═══ RECORDS PROVIDED ═══

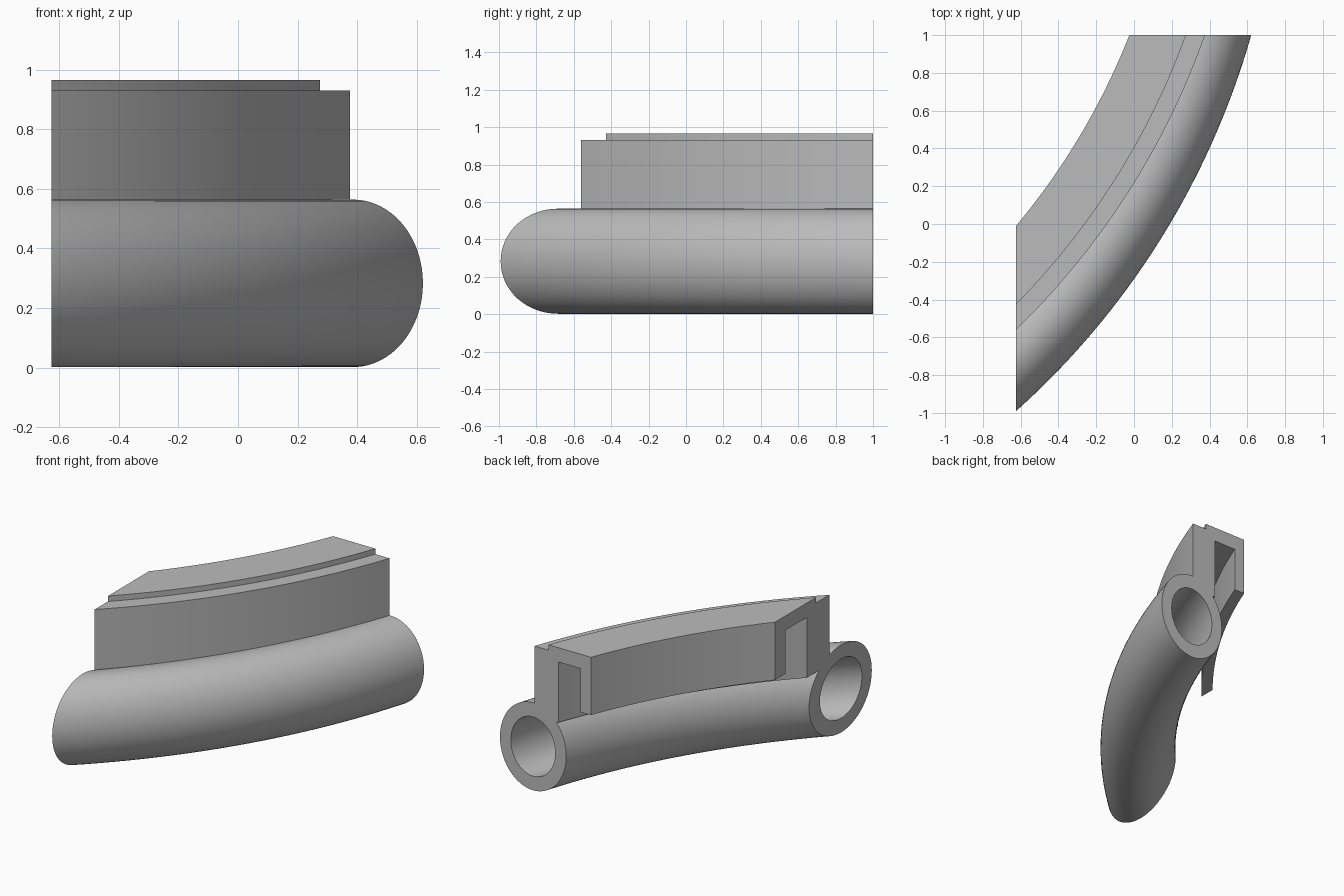
import bpy, bmesh, math

cube = bpy.data.objects.get("Cube")
if cube:
    bpy.data.objects.remove(cube, do_unlink=True)

grey = bpy.data.materials.new("light_grey")
grey.use_nodes = True
colour = (0.5, 0.5, 0.5, 1)
grey.diffuse_color = colour
grey.node_tree.nodes["Principled BSDF"].inputs["Base Color"].default_value = colour

LEFT, BACK = -0.625, 1.0   # flat cuts at both ends
STEPS = 48


def sweep(bm, loop, centre):
    """Sweep a closed (radius, height) loop along an arc from cut to cut."""
    cx, cy = centre
    rows = []
    for i in range(STEPS + 1):
        row = []
        for r, z in loop:
            a0 = -math.acos((LEFT - cx) / r)
            a1 = math.asin((BACK - cy) / r)
            a = a0 + (a1 - a0) * i / STEPS
            row.append(bm.verts.new((cx + r * math.cos(a), cy + r * math.sin(a), z)))
        rows.append(row)
    n = len(loop)
    for lo, hi in zip(rows, rows[1:]):
        for j in range(n):
            k = (j + 1) % n
            bm.faces.new((lo[j], lo[k], hi[k], hi[j]))
    return rows[0], rows[-1]


def finish(bm, name):
    bmesh.ops.recalc_face_normals(bm, faces=bm.faces)
    mesh = bpy.data.meshes.new(name)
    bm.to_mesh(mesh)
    bm.free()
    mesh.materials.append(grey)
    obj = bpy.data.objects.new(name, mesh)
    bpy.context.collection.objects.link(obj)
    bpy.ops.object.select_all(action='DESELECT')
    obj.select_set(True)
    bpy.context.view_layer.objects.active = obj
    bpy.ops.object.shade_smooth_by_angle(angle=math.radians(30))


def ellipse(radius, width, height, mid, n=64):
    turns = [2 * math.pi * i / n for i in range(n)]
    return [(radius + width * math.cos(t), mid + height * math.sin(t)) for t in turns]


# Hollow curved tube with open ends
bm = bmesh.new()
tube_centre = (-3.443, 2.157)
outer = sweep(bm, ellipse(4.0, 0.225, 0.281, 0.283), tube_centre)
bore = sweep(bm, ellipse(4.0, 0.151, 0.19, 0.283), tube_centre)
for a, b in zip(outer, bore):
    for j in range(len(a)):
        k = (j + 1) % len(a)
        bm.faces.new((a[j], a[k], b[k], b[j]))
finish(bm, "curved_tube")

# Hooked rail: thick outer wall, stepped top and thin hanging inner lip
bm = bmesh.new()
hook = [(4.046, 0.485), (4.046, 0.93), (3.951, 0.93), (3.951, 0.965),
        (3.671, 0.965), (3.671, 0.594), (3.739, 0.594), (3.739, 0.873),
        (3.886, 0.873), (3.886, 0.485)]
for end in sweep(bm, hook, (-3.44, 2.346)):
    bm.faces.new(end)
finish(bm, "hooked_rail")
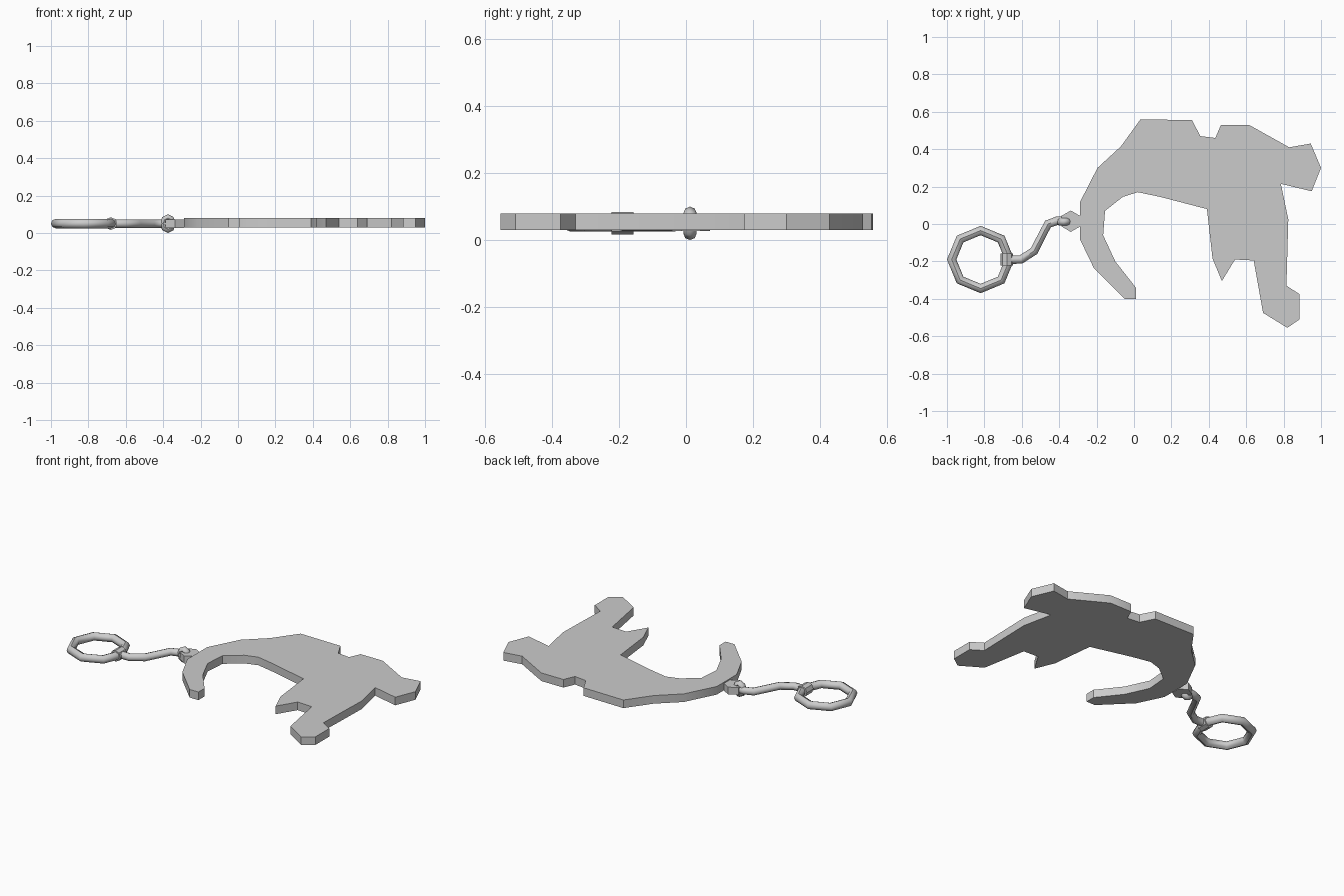
import bpy
import bmesh
import math
from mathutils import Vector

if "Cube" in bpy.data.objects:
    bpy.data.objects.remove(bpy.data.objects["Cube"], do_unlink=True)

# Single plain metal colour
metal = bpy.data.materials.new("grey_metal")
metal.use_nodes = True
metal.diffuse_color = (0.6, 0.6, 0.6, 1)
metal.node_tree.nodes["Principled BSDF"].inputs["Base Color"].default_value = metal.diffuse_color

MID = 0.05  # height of the centre line shared by all parts


def finish(obj, name, smooth_angle=30):
    """Name the part, give it the metal and smooth its shallow edges."""
    obj.name = name
    obj.data.name = name
    obj.data.materials.clear()
    obj.data.materials.append(metal)
    bpy.ops.object.select_all(action='DESELECT')
    obj.select_set(True)
    bpy.context.view_layer.objects.active = obj
    bpy.ops.object.shade_smooth_by_angle(angle=math.radians(smooth_angle))
    return obj


def plate(name, outline, bottom, top):
    """Extrude a flat outline straight up."""
    bm = bmesh.new()
    face = bm.faces.new([bm.verts.new((x, y, bottom)) for x, y in outline])
    walls = bmesh.ops.extrude_face_region(bm, geom=[face])
    moved = [v for v in walls["geom"] if isinstance(v, bmesh.types.BMVert)]
    bmesh.ops.translate(bm, verts=moved, vec=(0, 0, top - bottom))
    bmesh.ops.recalc_face_normals(bm, faces=bm.faces)
    mesh = bpy.data.meshes.new(name)
    bm.to_mesh(mesh)
    bm.free()
    obj = bpy.data.objects.new(name, mesh)
    bpy.context.collection.objects.link(obj)
    return finish(obj, name)


def ring(name, centre, major, minor, rotation=(0, 0, 0), scale=(1, 1, 1)):
    """Eight-sided ring with an eight-sided section."""
    bpy.ops.mesh.primitive_torus_add(major_segments=8, minor_segments=8,
                                     major_radius=major, minor_radius=minor,
                                     location=centre, rotation=rotation)
    obj = bpy.context.object
    obj.scale = scale
    return finish(obj, name, 46)


def prism(name, sides, centre, radius, depth, rotation=(0, 0, 0)):
    bpy.ops.mesh.primitive_cylinder_add(vertices=sides, radius=radius, depth=depth,
                                        location=centre, rotation=rotation)
    return finish(bpy.context.object, name)


def rod(name, path, radius):
    """Eight-sided tube swept along a bent path."""
    curve = bpy.data.curves.new(name, 'CURVE')
    curve.dimensions = '3D'
    curve.bevel_depth = radius
    curve.bevel_resolution = 2
    curve.use_fill_caps = True
    spline = curve.splines.new('POLY')
    spline.points.add(len(path) - 1)
    for point, (x, y) in zip(spline.points, path):
        point.co = (x, y, MID, 1)
    obj = bpy.data.objects.new(name, curve)
    bpy.context.collection.objects.link(obj)
    bpy.ops.object.select_all(action='DESELECT')
    obj.select_set(True)
    bpy.context.view_layer.objects.active = obj
    bpy.ops.object.convert(target='MESH')
    return finish(bpy.context.object, name, 46)


# Pendant silhouette, clockwise from the link: back, head, legs, curled tail
pendant_outline = [
    (-.29, .115), (-.195, .3), (-.07, .415), (.035, .56), (.31, .555), (.355, .47),
    (.435, .46), (.465, .53), (.615, .53), (.83, .41), (.945, .43), (1, .3),
    (.95, .175), (.785, .215), (.825, .025), (.815, -.33), (.885, -.375), (.885, -.51),
    (.82, -.555), (.69, -.475), (.64, -.195), (.54, -.19), (.47, -.305), (.42, -.185),
    (.39, .08), (.14, .145), (.02, .17), (-.06, .145), (-.155, .07), (-.165, -.06),
    (-.1, -.2), (.01, -.34), (.01, -.4), (-.05, -.4), (-.215, -.235), (-.29, -.08),
]
plate("pendant_plate", pendant_outline, 0.03, 0.08)

# Split ring and the collar wrapped around its tube
quarter = math.pi / 2
ring_centre = Vector((-0.82, -0.19, MID))
ring("key_ring", ring_centre, 0.155, 0.025)
prism("ring_collar", 8, ring_centre + Vector((0.14, 0, 0)), 0.034, 0.065, (quarter, 0, 0))

# Bent rod from the collar to the pendant links
rod("connecting_rod", [(-.66, -.19), (-.605, -.19), (-.535, -.145), (-.46, 0),
                       (-.41, .018), (-.36, .015)], 0.023)

# Upright link passing through the flat hexagonal link on the pendant
ring("upright_link", (-.375, .012, MID), 0.03, 0.02, (quarter, 0, 0), (.85, 1, 1))
prism("flat_link", 6, (-.338, .015, MID), 0.057, 0.045)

═══

● **TASK DESCRIPTION**
Reproduce the records word for word, please, from their first line up to and including the line that contains "k = (j + 1) % len(a)", but no pictures.

● **RESULT OF THE EXERCISE**
import bpy, bmesh, math

cube = bpy.data.objects.get("Cube")
if cube:
    bpy.data.objects.remove(cube, do_unlink=True)

grey = bpy.data.materials.new("light_grey")
grey.use_nodes = True
colour = (0.5, 0.5, 0.5, 1)
grey.diffuse_color = colour
grey.node_tree.nodes["Principled BSDF"].inputs["Base Color"].default_value = colour

LEFT, BACK = -0.625, 1.0   # flat cuts at both ends
STEPS = 48


def sweep(bm, loop, centre):
    """Sweep a closed (radius, height) loop along an arc from cut to cut."""
    cx, cy = centre
    rows = []
    for i in range(STEPS + 1):
        row = []
        for r, z in loop:
            a0 = -math.acos((LEFT - cx) / r)
            a1 = math.asin((BACK - cy) / r)
            a = a0 + (a1 - a0) * i / STEPS
            row.append(bm.verts.new((cx + r * math.cos(a), cy + r * math.sin(a), z)))
        rows.append(row)
    n = len(loop)
    for lo, hi in zip(rows, rows[1:]):
        for j in range(n):
            k = (j + 1) % n
            bm.faces.new((lo[j], lo[k], hi[k], hi[j]))
    return rows[0], rows[-1]


def finish(bm, name):
    bmesh.ops.recalc_face_normals(bm, faces=bm.faces)
    mesh = bpy.data.meshes.new(name)
    bm.to_mesh(mesh)
    bm.free()
    mesh.materials.append(grey)
    obj = bpy.data.objects.new(name, mesh)
    bpy.context.collection.objects.link(obj)
    bpy.ops.object.select_all(action='DESELECT')
    obj.select_set(True)
    bpy.context.view_layer.objects.active = obj
    bpy.ops.object.shade_smooth_by_angle(angle=math.radians(30))


def ellipse(radius, width, height, mid, n=64):
    turns = [2 * math.pi * i / n for i in range(n)]
    return [(radius + width * math.cos(t), mid + height * math.sin(t)) for t in turns]


# Hollow curved tube with open ends
bm = bmesh.new()
tube_centre = (-3.443, 2.157)
outer = sweep(bm, ellipse(4.0, 0.225, 0.281, 0.283), tube_centre)
bore = sweep(bm, ellipse(4.0, 0.151, 0.19, 0.283), tube_centre)
for a, b in zip(outer, bore):
    for j in range(len(a)):
        k = (j + 1) % len(a)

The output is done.